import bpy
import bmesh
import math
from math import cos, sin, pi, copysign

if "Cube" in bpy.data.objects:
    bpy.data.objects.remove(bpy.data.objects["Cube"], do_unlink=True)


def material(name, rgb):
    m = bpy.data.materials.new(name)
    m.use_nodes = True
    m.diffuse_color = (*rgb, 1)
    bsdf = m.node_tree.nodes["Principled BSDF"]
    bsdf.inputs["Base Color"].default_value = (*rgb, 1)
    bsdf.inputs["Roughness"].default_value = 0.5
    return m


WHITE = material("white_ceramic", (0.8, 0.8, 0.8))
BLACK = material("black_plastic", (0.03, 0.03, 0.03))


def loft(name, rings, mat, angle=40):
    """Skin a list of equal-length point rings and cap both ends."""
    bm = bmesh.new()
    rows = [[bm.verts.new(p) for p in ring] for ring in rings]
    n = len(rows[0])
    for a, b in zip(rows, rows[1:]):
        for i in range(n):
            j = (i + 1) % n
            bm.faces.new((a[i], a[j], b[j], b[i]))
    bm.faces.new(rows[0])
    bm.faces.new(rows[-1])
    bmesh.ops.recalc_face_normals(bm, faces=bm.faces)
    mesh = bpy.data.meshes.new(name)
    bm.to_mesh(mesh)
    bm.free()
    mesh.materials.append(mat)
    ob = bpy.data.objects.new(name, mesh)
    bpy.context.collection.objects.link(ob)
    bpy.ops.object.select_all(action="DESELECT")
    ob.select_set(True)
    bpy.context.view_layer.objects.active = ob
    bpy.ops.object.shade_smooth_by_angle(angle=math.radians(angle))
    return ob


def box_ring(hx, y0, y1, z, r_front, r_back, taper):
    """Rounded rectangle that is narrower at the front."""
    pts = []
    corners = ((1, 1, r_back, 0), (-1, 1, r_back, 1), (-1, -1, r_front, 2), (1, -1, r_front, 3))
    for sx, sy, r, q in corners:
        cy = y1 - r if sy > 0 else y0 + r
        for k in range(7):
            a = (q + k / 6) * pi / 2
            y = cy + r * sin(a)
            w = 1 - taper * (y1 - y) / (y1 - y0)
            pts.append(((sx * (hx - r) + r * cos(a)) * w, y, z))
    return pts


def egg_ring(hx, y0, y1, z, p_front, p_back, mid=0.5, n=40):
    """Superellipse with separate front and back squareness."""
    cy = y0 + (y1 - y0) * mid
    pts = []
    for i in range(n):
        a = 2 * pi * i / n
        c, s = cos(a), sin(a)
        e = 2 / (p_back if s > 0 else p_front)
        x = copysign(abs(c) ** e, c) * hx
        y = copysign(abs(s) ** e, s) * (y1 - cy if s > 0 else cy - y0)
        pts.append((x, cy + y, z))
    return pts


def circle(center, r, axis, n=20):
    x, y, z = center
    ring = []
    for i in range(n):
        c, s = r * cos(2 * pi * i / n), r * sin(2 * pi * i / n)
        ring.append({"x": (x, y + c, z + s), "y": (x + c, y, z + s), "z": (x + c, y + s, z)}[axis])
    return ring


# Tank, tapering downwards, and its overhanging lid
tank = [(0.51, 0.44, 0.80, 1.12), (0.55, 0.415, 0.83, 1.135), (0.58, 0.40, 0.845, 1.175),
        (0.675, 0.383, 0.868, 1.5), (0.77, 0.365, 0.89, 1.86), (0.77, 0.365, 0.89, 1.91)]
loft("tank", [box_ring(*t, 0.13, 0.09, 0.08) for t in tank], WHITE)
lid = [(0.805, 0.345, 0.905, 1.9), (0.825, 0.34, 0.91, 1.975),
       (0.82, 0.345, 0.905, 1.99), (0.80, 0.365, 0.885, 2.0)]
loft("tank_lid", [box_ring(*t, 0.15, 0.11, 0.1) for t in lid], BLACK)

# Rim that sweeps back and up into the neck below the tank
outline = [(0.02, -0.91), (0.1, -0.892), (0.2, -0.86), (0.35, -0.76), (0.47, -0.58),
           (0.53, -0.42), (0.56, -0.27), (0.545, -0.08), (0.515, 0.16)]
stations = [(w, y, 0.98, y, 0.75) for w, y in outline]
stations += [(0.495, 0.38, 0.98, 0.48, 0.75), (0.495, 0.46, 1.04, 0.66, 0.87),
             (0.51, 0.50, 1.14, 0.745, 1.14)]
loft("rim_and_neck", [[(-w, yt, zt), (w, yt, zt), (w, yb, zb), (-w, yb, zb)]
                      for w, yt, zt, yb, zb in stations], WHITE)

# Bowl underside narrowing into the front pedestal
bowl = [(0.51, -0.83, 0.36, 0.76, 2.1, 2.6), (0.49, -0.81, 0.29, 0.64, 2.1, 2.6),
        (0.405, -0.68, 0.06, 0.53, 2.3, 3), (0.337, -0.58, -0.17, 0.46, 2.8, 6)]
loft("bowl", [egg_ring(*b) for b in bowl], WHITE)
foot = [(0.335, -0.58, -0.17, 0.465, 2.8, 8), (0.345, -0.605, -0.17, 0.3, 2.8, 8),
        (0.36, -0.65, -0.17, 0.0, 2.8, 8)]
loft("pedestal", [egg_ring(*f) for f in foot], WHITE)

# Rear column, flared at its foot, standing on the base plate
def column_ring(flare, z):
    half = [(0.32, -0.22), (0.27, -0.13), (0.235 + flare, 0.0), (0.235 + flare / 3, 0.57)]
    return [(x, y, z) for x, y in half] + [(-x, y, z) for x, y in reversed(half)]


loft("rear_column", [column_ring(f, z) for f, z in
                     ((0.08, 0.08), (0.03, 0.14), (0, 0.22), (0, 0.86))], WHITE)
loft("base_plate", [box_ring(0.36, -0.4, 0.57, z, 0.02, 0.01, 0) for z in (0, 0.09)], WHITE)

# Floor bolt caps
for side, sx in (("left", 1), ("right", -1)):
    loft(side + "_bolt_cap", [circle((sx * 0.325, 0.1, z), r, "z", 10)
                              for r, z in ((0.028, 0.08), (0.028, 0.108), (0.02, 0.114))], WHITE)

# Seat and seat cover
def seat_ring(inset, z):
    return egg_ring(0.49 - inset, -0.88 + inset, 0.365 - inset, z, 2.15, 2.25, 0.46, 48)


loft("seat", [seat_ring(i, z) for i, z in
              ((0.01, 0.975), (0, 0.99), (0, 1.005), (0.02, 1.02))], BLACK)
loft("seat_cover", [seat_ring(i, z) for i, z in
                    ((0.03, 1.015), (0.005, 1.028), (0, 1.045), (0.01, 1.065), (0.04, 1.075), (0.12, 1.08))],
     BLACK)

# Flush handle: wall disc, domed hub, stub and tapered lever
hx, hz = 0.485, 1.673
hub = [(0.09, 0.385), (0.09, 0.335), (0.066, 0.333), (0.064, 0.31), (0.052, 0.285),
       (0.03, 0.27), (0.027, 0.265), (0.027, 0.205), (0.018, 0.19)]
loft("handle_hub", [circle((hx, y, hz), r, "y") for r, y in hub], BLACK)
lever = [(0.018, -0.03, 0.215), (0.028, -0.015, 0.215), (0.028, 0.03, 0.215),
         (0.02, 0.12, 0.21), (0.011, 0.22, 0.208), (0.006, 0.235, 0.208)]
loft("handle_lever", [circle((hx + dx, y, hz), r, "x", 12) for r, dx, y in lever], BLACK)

• _Exercise brief_
Everything in the listing should be written out exactly.

• _Output of the exercise_
import bpy
import bmesh
import math
from math import cos, sin, pi, copysign

if "Cube" in bpy.data.objects:
    bpy.data.objects.remove(bpy.data.objects["Cube"], do_unlink=True)


def material(name, rgb):
    m = bpy.data.materials.new(name)
    m.use_nodes = True
    m.diffuse_color = (*rgb, 1)
    bsdf = m.node_tree.nodes["Principled BSDF"]
    bsdf.inputs["Base Color"].default_value = (*rgb, 1)
    bsdf.inputs["Roughness"].default_value = 0.5
    return m


WHITE = material("white_ceramic", (0.8, 0.8, 0.8))
BLACK = material("black_plastic", (0.03, 0.03, 0.03))


def loft(name, rings, mat, angle=40):
    """Skin a list of equal-length point rings and cap both ends."""
    bm = bmesh.new()
    rows = [[bm.verts.new(p) for p in ring] for ring in rings]
    n = len(rows[0])
    for a, b in zip(rows, rows[1:]):
        for i in range(n):
            j = (i + 1) % n
            bm.faces.new((a[i], a[j], b[j], b[i]))
    bm.faces.new(rows[0])
    bm.faces.new(rows[-1])
    bmesh.ops.recalc_face_normals(bm, faces=bm.faces)
    mesh = bpy.data.meshes.new(name)
    bm.to_mesh(mesh)
    bm.free()
    mesh.materials.append(mat)
    ob = bpy.data.objects.new(name, mesh)
    bpy.context.collection.objects.link(ob)
    bpy.ops.object.select_all(action="DESELECT")
    ob.select_set(True)
    bpy.context.view_layer.objects.active = ob
    bpy.ops.object.shade_smooth_by_angle(angle=math.radians(angle))
    return ob


def box_ring(hx, y0, y1, z, r_front, r_back, taper):
    """Rounded rectangle that is narrower at the front."""
    pts = []
    corners = ((1, 1, r_back, 0), (-1, 1, r_back, 1), (-1, -1, r_front, 2), (1, -1, r_front, 3))
    for sx, sy, r, q in corners:
        cy = y1 - r if sy > 0 else y0 + r
        for k in range(7):
            a = (q + k / 6) * pi / 2
            y = cy + r * sin(a)
            w = 1 - taper * (y1 - y) / (y1 - y0)
            pts.append(((sx * (hx - r) + r * cos(a)) * w, y, z))
    return pts


def egg_ring(hx, y0, y1, z, p_front, p_back, mid=0.5, n=40):
    """Superellipse with separate front and back squareness."""
    cy = y0 + (y1 - y0) * mid
    pts = []
    for i in range(n):
        a = 2 * pi * i / n
        c, s = cos(a), sin(a)
        e = 2 / (p_back if s > 0 else p_front)
        x = copysign(abs(c) ** e, c) * hx
        y = copysign(abs(s) ** e, s) * (y1 - cy if s > 0 else cy - y0)
        pts.append((x, cy + y, z))
    return pts


def circle(center, r, axis, n=20):
    x, y, z = center
    ring = []
    for i in range(n):
        c, s = r * cos(2 * pi * i / n), r * sin(2 * pi * i / n)
        ring.append({"x": (x, y + c, z + s), "y": (x + c, y, z + s), "z": (x + c, y + s, z)}[axis])
    return ring


# Tank, tapering downwards, and its overhanging lid
tank = [(0.51, 0.44, 0.80, 1.12), (0.55, 0.415, 0.83, 1.135), (0.58, 0.40, 0.845, 1.175),
        (0.675, 0.383, 0.868, 1.5), (0.77, 0.365, 0.89, 1.86), (0.77, 0.365, 0.89, 1.91)]
loft("tank", [box_ring(*t, 0.13, 0.09, 0.08) for t in tank], WHITE)
lid = [(0.805, 0.345, 0.905, 1.9), (0.825, 0.34, 0.91, 1.975),
       (0.82, 0.345, 0.905, 1.99), (0.80, 0.365, 0.885, 2.0)]
loft("tank_lid", [box_ring(*t, 0.15, 0.11, 0.1) for t in lid], BLACK)

# Rim that sweeps back and up into the neck below the tank
outline = [(0.02, -0.91), (0.1, -0.892), (0.2, -0.86), (0.35, -0.76), (0.47, -0.58),
           (0.53, -0.42), (0.56, -0.27), (0.545, -0.08), (0.515, 0.16)]
stations = [(w, y, 0.98, y, 0.75) for w, y in outline]
stations += [(0.495, 0.38, 0.98, 0.48, 0.75), (0.495, 0.46, 1.04, 0.66, 0.87),
             (0.51, 0.50, 1.14, 0.745, 1.14)]
loft("rim_and_neck", [[(-w, yt, zt), (w, yt, zt), (w, yb, zb), (-w, yb, zb)]
                      for w, yt, zt, yb, zb in stations], WHITE)

# Bowl underside narrowing into the front pedestal
bowl = [(0.51, -0.83, 0.36, 0.76, 2.1, 2.6), (0.49, -0.81, 0.29, 0.64, 2.1, 2.6),
        (0.405, -0.68, 0.06, 0.53, 2.3, 3), (0.337, -0.58, -0.17, 0.46, 2.8, 6)]
loft("bowl", [egg_ring(*b) for b in bowl], WHITE)
foot = [(0.335, -0.58, -0.17, 0.465, 2.8, 8), (0.345, -0.605, -0.17, 0.3, 2.8, 8),
        (0.36, -0.65, -0.17, 0.0, 2.8, 8)]
loft("pedestal", [egg_ring(*f) for f in foot], WHITE)

# Rear column, flared at its foot, standing on the base plate
def column_ring(flare, z):
    half = [(0.32, -0.22), (0.27, -0.13), (0.235 + flare, 0.0), (0.235 + flare / 3, 0.57)]
    return [(x, y, z) for x, y in half] + [(-x, y, z) for x, y in reversed(half)]


loft("rear_column", [column_ring(f, z) for f, z in
                     ((0.08, 0.08), (0.03, 0.14), (0, 0.22), (0, 0.86))], WHITE)
loft("base_plate", [box_ring(0.36, -0.4, 0.57, z, 0.02, 0.01, 0) for z in (0, 0.09)], WHITE)

# Floor bolt caps
for side, sx in (("left", 1), ("right", -1)):
    loft(side + "_bolt_cap", [circle((sx * 0.325, 0.1, z), r, "z", 10)
                              for r, z in ((0.028, 0.08), (0.028, 0.108), (0.02, 0.114))], WHITE)

# Seat and seat cover
def seat_ring(inset, z):
    return egg_ring(0.49 - inset, -0.88 + inset, 0.365 - inset, z, 2.15, 2.25, 0.46, 48)


loft("seat", [seat_ring(i, z) for i, z in
              ((0.01, 0.975), (0, 0.99), (0, 1.005), (0.02, 1.02))], BLACK)
loft("seat_cover", [seat_ring(i, z) for i, z in
                    ((0.03, 1.015), (0.005, 1.028), (0, 1.045), (0.01, 1.065), (0.04, 1.075), (0.12, 1.08))],
     BLACK)

# Flush handle: wall disc, domed hub, stub and tapered lever
hx, hz = 0.485, 1.673
hub = [(0.09, 0.385), (0.09, 0.335), (0.066, 0.333), (0.064, 0.31), (0.052, 0.285),
       (0.03, 0.27), (0.027, 0.265), (0.027, 0.205), (0.018, 0.19)]
loft("handle_hub", [circle((hx, y, hz), r, "y") for r, y in hub], BLACK)
lever = [(0.018, -0.03, 0.215), (0.028, -0.015, 0.215), (0.028, 0.03, 0.215),
         (0.02, 0.12, 0.21), (0.011, 0.22, 0.208), (0.006, 0.235, 0.208)]
loft("handle_lever", [circle((hx + dx, y, hz), r, "x", 12) for r, dx, y in lever], BLACK)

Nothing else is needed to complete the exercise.